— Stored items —

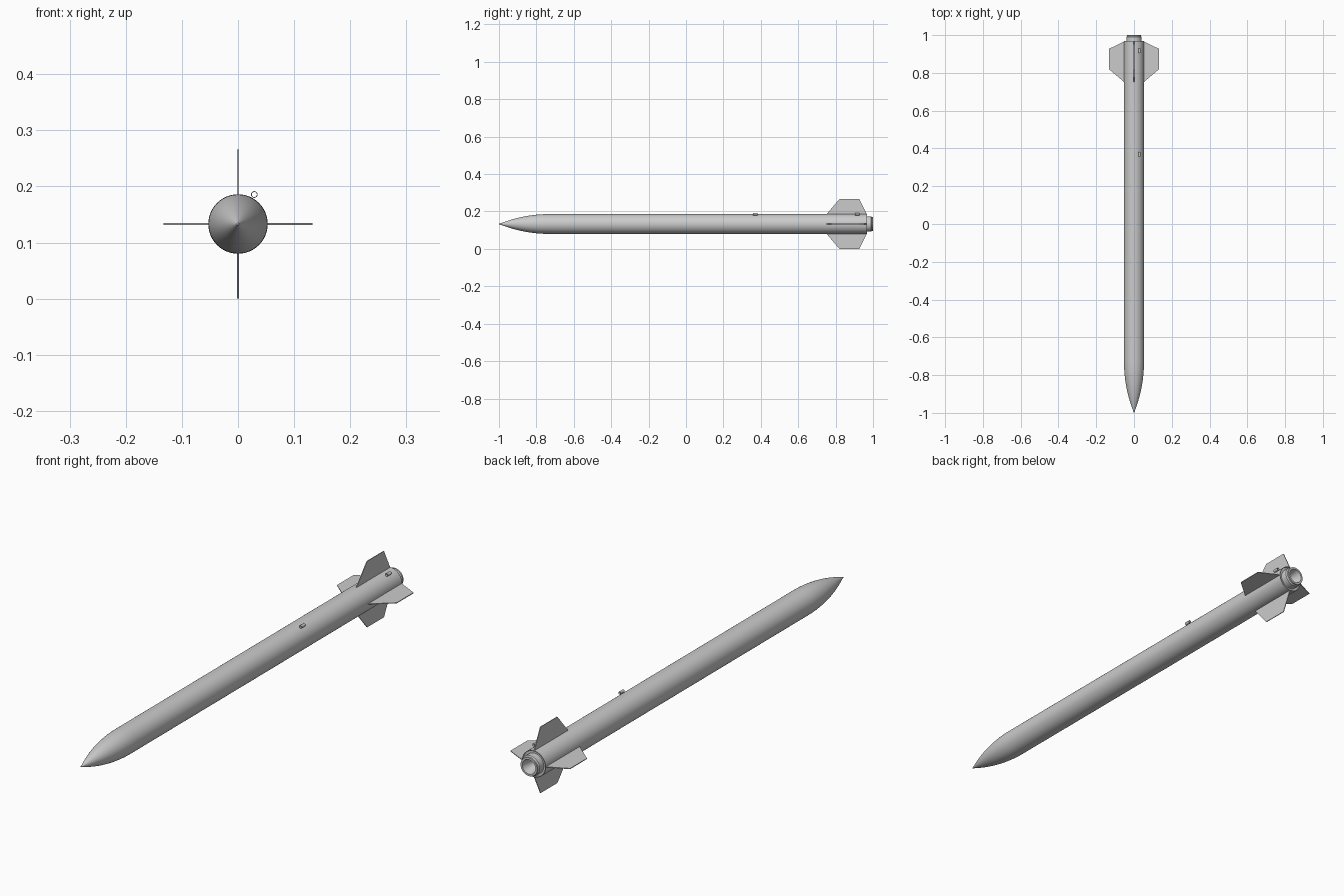
import bpy, bmesh, math
from mathutils import Matrix

if "Cube" in bpy.data.objects:
    bpy.data.objects.remove(bpy.data.objects["Cube"])

CZ = 0.133      # height of the rocket axis
R = 0.053       # body radius


def finish(name, bm, smooth=True):
    bmesh.ops.recalc_face_normals(bm, faces=bm.faces)
    me = bpy.data.meshes.new(name)
    bm.to_mesh(me)
    bm.free()
    ob = bpy.data.objects.new(name, me)
    bpy.context.collection.objects.link(ob)
    if smooth:
        bpy.ops.object.select_all(action='DESELECT')
        ob.select_set(True)
        bpy.context.view_layer.objects.active = ob
        bpy.ops.object.shade_smooth_by_angle(angle=math.radians(30))
    return ob


def lathe(name, profile, n=64, x=0.0, z=CZ, closed=False):
    """Revolve (radius, y) points around an axis parallel to y."""
    bm = bmesh.new()
    rings = []
    for r, y in profile:
        if r == 0:
            rings.append([bm.verts.new((x, y, z))] * n)
        else:
            rings.append([bm.verts.new((x + r * math.cos(2 * math.pi * i / n), y,
                                        z + r * math.sin(2 * math.pi * i / n)))
                          for i in range(n)])
    pairs = list(zip(rings, rings[1:]))
    if closed:
        pairs.append((rings[-1], rings[0]))
    for a, b in pairs:
        for i in range(n):
            j = (i + 1) % n
            bm.faces.new(list(dict.fromkeys((a[i], a[j], b[j], b[i]))))
    return finish(name, bm)


# Nose cone: tangent ogive
L, y_join = 0.27, -0.73
rho = (R * R + L * L) / (2 * R)
nose = [(0, -1.0), (0.002, -0.9985)]
for k in range(1, 21):
    d = L * k / 20
    nose.append((math.sqrt(rho ** 2 - (L - d) ** 2) + R - rho, -1.0 + d))
lathe("nose_cone", nose)

# Body tube, with its tail rim closing onto the motor
lathe("body_tube", [(R, y_join), (R, 0.968), (0.050, 0.968), (0.050, 0.963), (0.036, 0.963)])

# Motor housing with bevelled lip and tapering nozzle bore
lathe("motor_nozzle", [(0.041, 0.955), (0.041, 0.990), (0.037, 0.994), (0.037, 1.0),
                       (0.029, 1.0), (0.026, 0.985), (0.015, 0.945), (0, 0.945)])

# Four clipped fins
fin_profile = [(0.050, 0.752), (R, 0.752), (0.133, 0.820),
               (0.133, 0.927), (R, 0.966), (0.050, 0.966)]
for k, side in enumerate(("right", "top", "left", "bottom")):
    bm = bmesh.new()
    face = bm.faces.new([bm.verts.new((r, y, -0.0015)) for r, y in fin_profile])
    ext = bmesh.ops.extrude_face_region(bm, geom=[face])
    bmesh.ops.translate(bm, vec=(0, 0, 0.003),
                        verts=[v for v in ext["geom"] if isinstance(v, bmesh.types.BMVert)])
    M = Matrix.Translation((0, 0, CZ)) @ Matrix.Rotation(-k * math.pi / 2, 4, 'Y')
    bmesh.ops.transform(bm, matrix=M, verts=bm.verts)
    finish("fin_" + side, bm, smooth=False)

# Two hollow launch lugs beside the top fin
for name, y in (("launch_lug_front", 0.357), ("launch_lug_rear", 0.904)):
    lathe(name, [(0.006, y), (0.006, y + 0.024), (0.0045, y + 0.024), (0.0045, y)],
          n=24, x=0.029, z=CZ + 0.0525, closed=True)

— REQUIREMENT —
How many of the lines in the records include the word "objects"? Only the number should be given.

— ANSWER BOX —
5